Out & About (9 percent) are independent, preferring to make their own decisions. They use alternative approaches, consult alternative health care practitioners and substitute alternative or natural therapies for prescription medicines more than any other segment. They are sensitive to quality, seek information, use some value-added services and want to shop for and customize their insurance.

cover_october 2008

Casual & Cautious (28 percent) is the healthiest group — only 19 percent report having one or more chronic conditions. Younger than most segments, they are also the least-insured.

In broad strokes, consumers are seeking change in three main ways:

  • Mass personalization — Consumers want their health care and insurance customized to meet their needs.
  • Evidence-based care — Consumers believe payments to doctors should be linked to evidence-based practices.
  • Disruptive innovation — Disruptive health care innovations such as medical tourism and retail clinics are giving rise to new players, new delivery models, new ways of partnering and new value propositions.

The doctor’s role and the status quo are changing, and hospitals, physicians and health plans will need to quickly adapt to capture market success. Consumers are taking greater control of decision-making and they demand better value, better service, increased transparency and personalization of services. For these reasons, the players who take the unique attitudes and preferences of consumers into account as they make strategic decisions will have a huge opportunity to win the consumer market.

Paul Keckley, Ph.D., is executive director of the Deloitte Center for Health Solutions.
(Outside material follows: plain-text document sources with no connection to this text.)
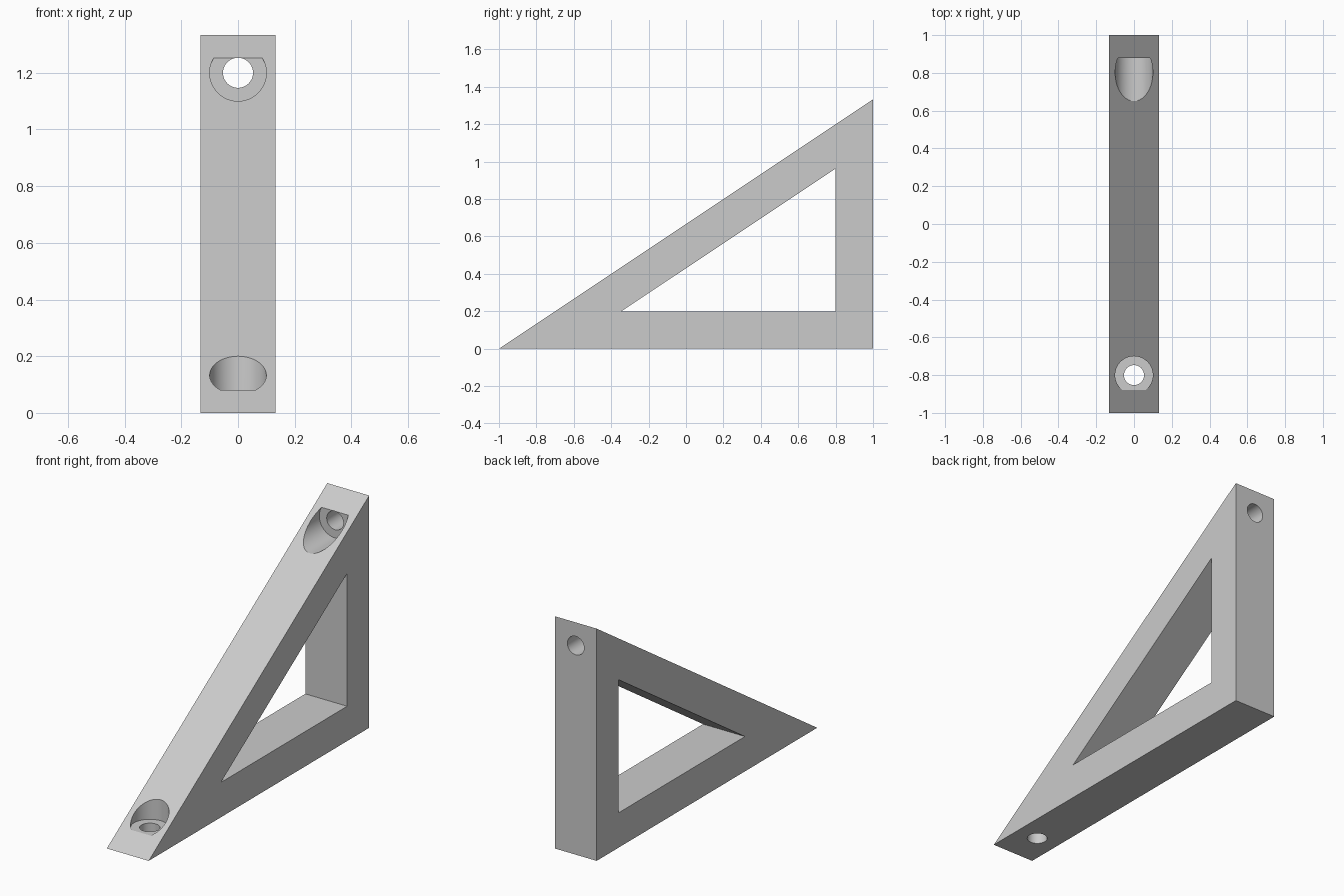
import bpy, bmesh
from math import pi, radians
from mathutils import Matrix

if "Cube" in bpy.data.objects:
    bpy.data.objects.remove(bpy.data.objects["Cube"])

HALF_W = 0.133
HEIGHT = 1.333


def finish(name, bm):
    bmesh.ops.recalc_face_normals(bm, faces=bm.faces)
    mesh = bpy.data.meshes.new(name)
    bm.to_mesh(mesh)
    bm.free()
    obj = bpy.data.objects.new(name, mesh)
    bpy.context.collection.objects.link(obj)
    return obj


def stepped_cutter(name, matrix):
    """Screw hole with a wider counterbore, lathed around local z."""
    profile = [(0, -0.2), (0.053, -0.2), (0.053, 0), (0.1, 0), (0.1, 0.5), (0, 0.5)]
    bm = bmesh.new()
    verts = [bm.verts.new((r, 0, z)) for r, z in profile]
    edges = [bm.edges.new(pair) for pair in zip(verts, verts[1:])]
    bmesh.ops.spin(bm, geom=verts + edges, axis=(0, 0, 1), cent=(0, 0, 0),
                   angle=2 * pi, steps=64)
    bmesh.ops.remove_doubles(bm, verts=bm.verts, dist=1e-5)
    bm.transform(matrix)
    obj = finish(name, bm)
    obj.hide_render = True
    return obj


# Triangular frame: a ring between two triangles, extruded across x
outer = [(-1, 0), (1, 0), (1, HEIGHT)]
inner = [(-0.345, 0.2), (0.8, 0.2), (0.8, 0.963)]
bm = bmesh.new()
a, b = [[bm.verts.new((-HALF_W, y, z)) for y, z in ring] for ring in (outer, inner)]
for i in range(3):
    j = (i + 1) % 3
    bm.faces.new((a[i], a[j], b[j], b[i]))
ext = bmesh.ops.extrude_face_region(bm, geom=bm.faces[:])
moved = [g for g in ext["geom"] if isinstance(g, bmesh.types.BMVert)]
bmesh.ops.translate(bm, verts=moved, vec=(2 * HALF_W, 0, 0))
bracket = finish("triangular_bracket", bm)

# Counterbored screw holes: one down through the base, one back through the upright
cutters = [
    stepped_cutter("base_hole_cutter", Matrix.Translation((0, -0.8, 0.08))),
    stepped_cutter("upright_hole_cutter",
                   Matrix.Translation((0, 0.88, 1.2)) @ Matrix.Rotation(pi / 2, 4, 'X')),
]
bpy.context.view_layer.objects.active = bracket
bracket.select_set(True)
for cutter in cutters:
    mod = bracket.modifiers.new(cutter.name, 'BOOLEAN')
    mod.operation = 'DIFFERENCE'
    mod.solver = 'EXACT'
    mod.object = cutter
    bpy.ops.object.modifier_apply(modifier=mod.name)
    bpy.data.objects.remove(cutter)

# Smooth bores, crisp edges
bpy.ops.object.shade_smooth_by_angle(angle=radians(30))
Kevin Wijayawickrama is a principal at Deloitte & Touche’s Arizona practice.